|US5188290 *||Feb 12, 1991||Feb 23, 1993||J. Wagner Gmbh||Electrostatic compressed air paint spray gun|
|US5217168 *||Jul 30, 1991||Jun 8, 1993||Wagner Spray Tech Corporation||Air cap for paint spray gun|
|US5261610 *||Feb 18, 1992||Nov 16, 1993||Nordson Corporation||Coating dispenser with hydraulic-assisted valve closure|
|US20060292271 *||Jun 27, 2005||Dec 28, 2006||Peter King||Spray coating method and apparatus|
|International Classification||B05B5/03, B05B7/06, B05B5/025, B05D1/04|
|Cooperative Classification||B05B7/067, B05B5/03|
|Mar 29, 1985||AS||Assignment|

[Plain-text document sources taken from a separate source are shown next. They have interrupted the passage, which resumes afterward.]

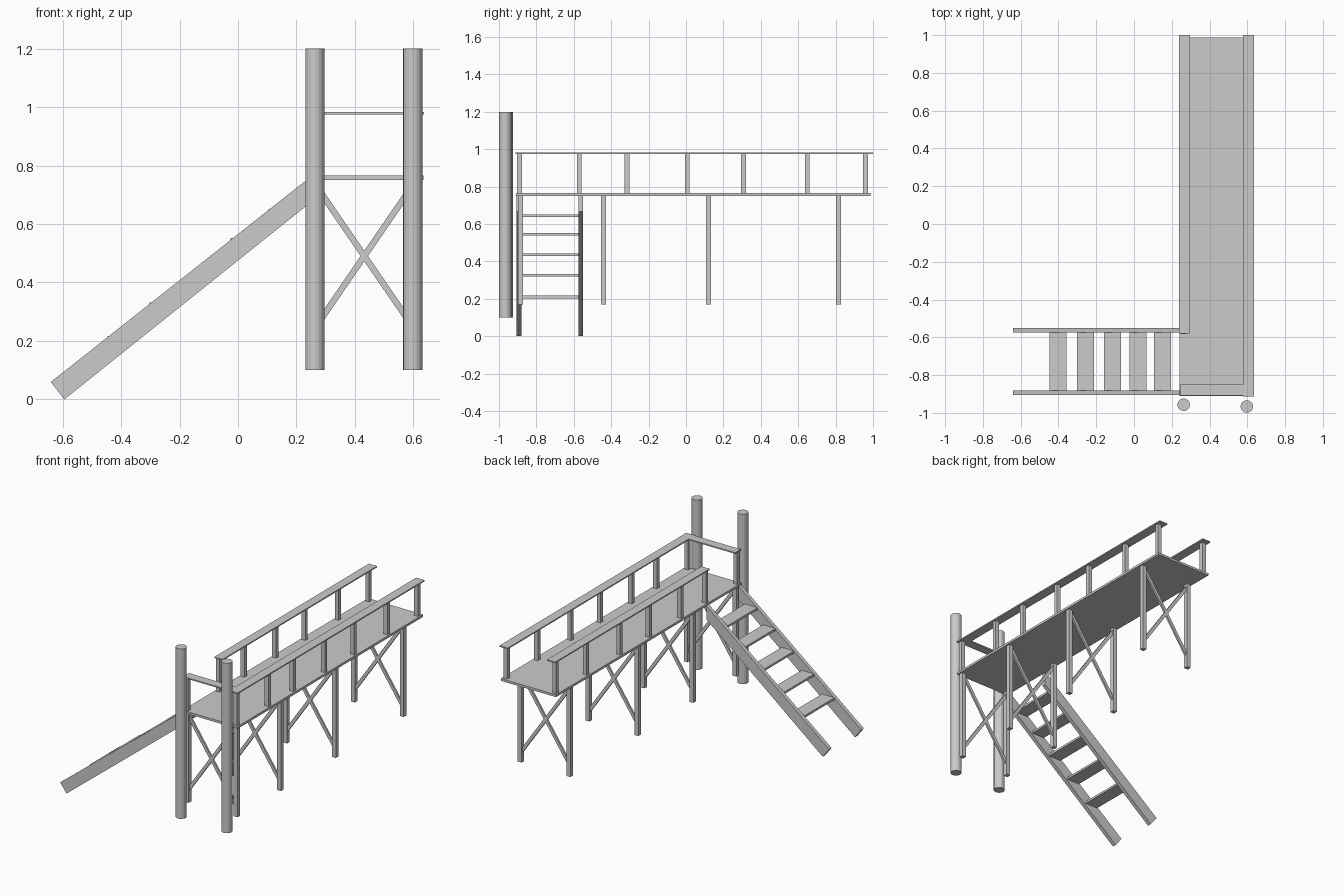
import bpy, bmesh, math
from mathutils import Matrix

if "Cube" in bpy.data.objects:
    bpy.data.objects.remove(bpy.data.objects["Cube"])


def make(name, bm):
    bmesh.ops.recalc_face_normals(bm, faces=bm.faces)
    me = bpy.data.meshes.new(name)
    bm.to_mesh(me)
    bm.free()
    ob = bpy.data.objects.new(name, me)
    bpy.context.collection.objects.link(ob)
    return ob


def box(name, x, y, z):
    """Box from (min, max) ranges."""
    bm = bmesh.new()
    bmesh.ops.create_cube(bm, size=1)
    for v in bm.verts:
        v.co = [r[0] if c < 0 else r[1] for c, r in zip(v.co, (x, y, z))]
    return make(name, bm)


def prism(name, profile, y0, y1):
    """XZ outline extruded along y."""
    bm = bmesh.new()
    face = bm.faces.new([bm.verts.new((x, y0, z)) for x, z in profile])
    ext = bmesh.ops.extrude_face_region(bm, geom=[face])
    for v in ext["geom"]:
        if isinstance(v, bmesh.types.BMVert):
            v.co.y = y1
    return make(name, bm)


def around(c, w):
    return (c - w / 2, c + w / 2)


LEFT, RIGHT = 0.262, 0.612      # post and leg lines

# Walkway deck
box("deck", (0.24, 0.635), (-0.91, 0.987), (0.75, 0.765))

# Flat handrails
box("left_handrail", (0.237, 0.296), (-0.58, 1.0), (0.975, 0.983))
box("right_handrail", (0.576, 0.636), (-0.912, 1.0), (0.975, 0.983))
box("end_handrail", (0.243, 0.576), (-0.908, -0.85), (0.975, 0.983))

# Rail posts
for y in (-0.89, -0.57, -0.315, 0.007, 0.307, 0.648, 0.96):
    for x in (LEFT, RIGHT):
        box("rail_post", around(x, 0.027), around(y, 0.025), (0.765, 0.975))

# Legs with crossed braces
brace_len = math.hypot(RIGHT - LEFT, 0.51)
for y in (-0.885, -0.442, 0.12, 0.815):
    for x, s in ((LEFT, 1), (RIGHT, -1)):
        box("leg", around(x, 0.028), around(y, 0.027), (0.17, 0.75))
        brace = box("cross_brace", around(0, brace_len), around(0, 0.012), around(0, 0.021))
        angle = s * math.atan2(0.51, RIGHT - LEFT)
        z = 0.483 if s > 0 else 0.498
        brace.matrix_world = Matrix.Translation((0.437, y, z)) @ Matrix.Rotation(angle, 4, 'Y')

# Tall round poles at the front
for x, y in ((0.263, -0.957), (0.597, -0.966)):
    bm = bmesh.new()
    bmesh.ops.create_cone(bm, cap_ends=True, segments=16, radius1=0.033, radius2=0.033,
                          depth=1.1, matrix=Matrix.Translation((x, y, 0.65)))
    make("round_pole", bm)

# Stair stringers
side = [(-0.64, 0.06), (-0.594, 0.0), (0.24, 0.667), (0.24, 0.755)]
for y in (-0.893, -0.563):
    prism("stair_stringer", side, *around(y, 0.025))

# Stair treads
for x, z in ((-0.402, 0.21), (-0.257, 0.325), (-0.113, 0.435), (0.02, 0.545), (0.15, 0.645)):
    box("stair_tread", around(x, 0.09), (-0.881, -0.575), around(z, 0.014))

Owner name: J. WAGNER AG, A SWISS CORP.
Free format text: ASSIGNMENT OF ASSIGNORS INTEREST.;ASSIGNORS:HUBER, WILLI;MUSSNER, KLAUS;REEL/FRAME:004389/0812
Effective date: 19850318
|Sep 19, 1990||FPAY||Fee payment|
Year of fee payment: 4
|Nov 1, 1994||REMI||Maintenance fee reminder mailed|
|Mar 26, 1995||LAPS||Lapse for failure to pay maintenance fees|
|Jun 6, 1995||FP||Expired due to failure to pay maintenance fee|
Effective date: 19950329